*ACTIVITY*. Retype exactly the lines from the one with "const mesh = new" down to the final line of the material below, both included, and nothing more.

=======

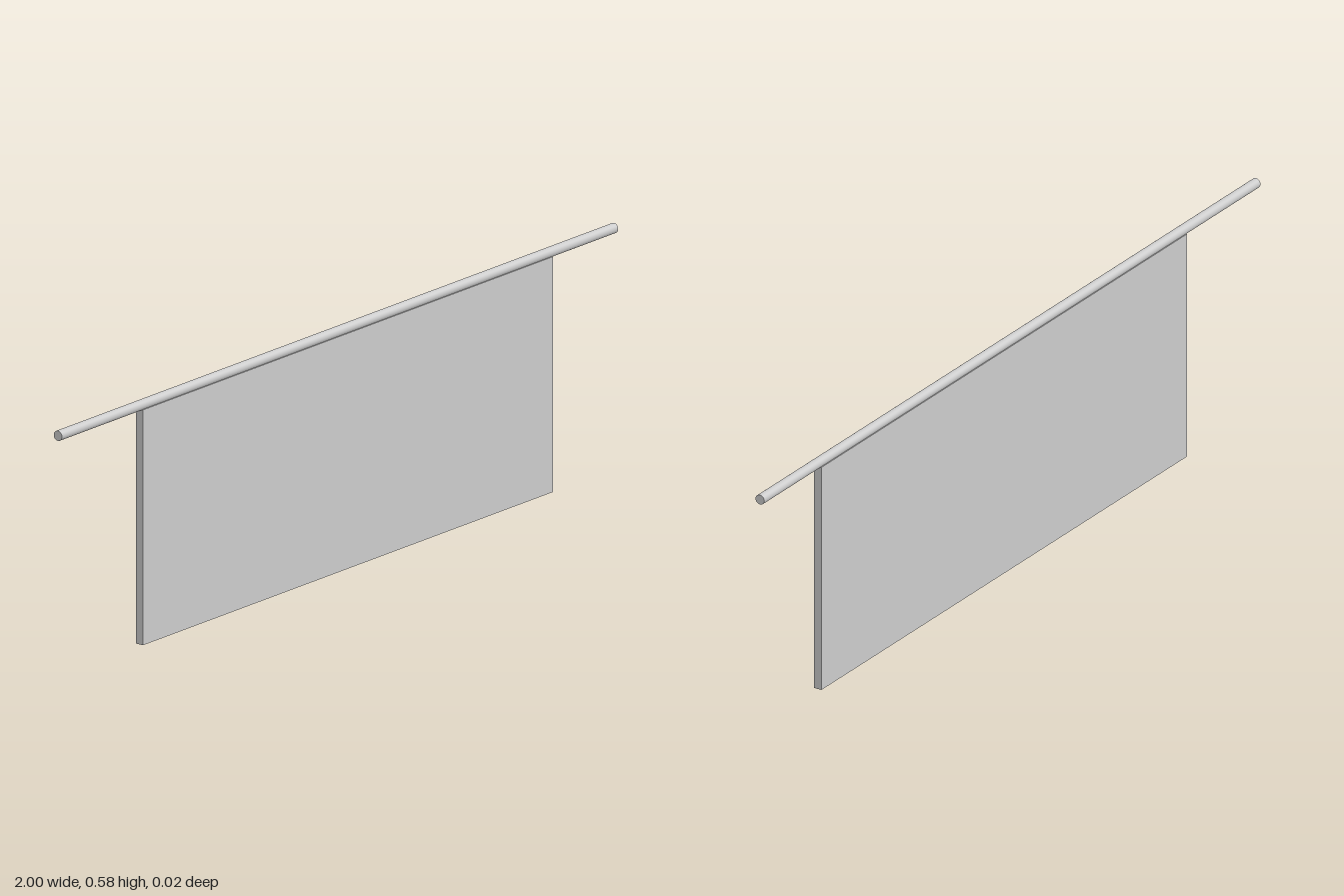
import * as THREE from 'three';

export function createModel() {
  const group = new THREE.Group();
  const material = new THREE.MeshStandardMaterial({ color: 0xcccccc });

  const add = (name, geometry, x, y) => {
    const mesh = new THREE.Mesh(geometry, material);
    mesh.name = name;
    mesh.position.set(x, y, 0);
    group.add(mesh);
    return mesh;
  };

  // Hanging panel, slightly off centre along the rod
  const left = 0.767, right = -0.706, panelTop = 0.56, thickness = 0.02;
  add('panel', new THREE.BoxGeometry(left - right, panelTop, thickness), (left + right) / 2, panelTop / 2);

  // Round rod lying along the panel's top edge
  const rod = add('rod', new THREE.CylinderGeometry(0.012, 0.012, 2, 32), 0, 0.569);
  rod.rotation.z = Math.PI / 2;

  return group;
}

=======

*COMPLETED EXERCISE*.
    const mesh = new THREE.Mesh(geometry, material);
    mesh.name = name;
    mesh.position.set(x, y, 0);
    group.add(mesh);
    return mesh;
  };

  // Hanging panel, slightly off centre along the rod
  const left = 0.767, right = -0.706, panelTop = 0.56, thickness = 0.02;
  add('panel', new THREE.BoxGeometry(left - right, panelTop, thickness), (left + right) / 2, panelTop / 2);

  // Round rod lying along the panel's top edge
  const rod = add('rod', new THREE.CylinderGeometry(0.012, 0.012, 2, 32), 0, 0.569);
  rod.rotation.z = Math.PI / 2;

  return group;
}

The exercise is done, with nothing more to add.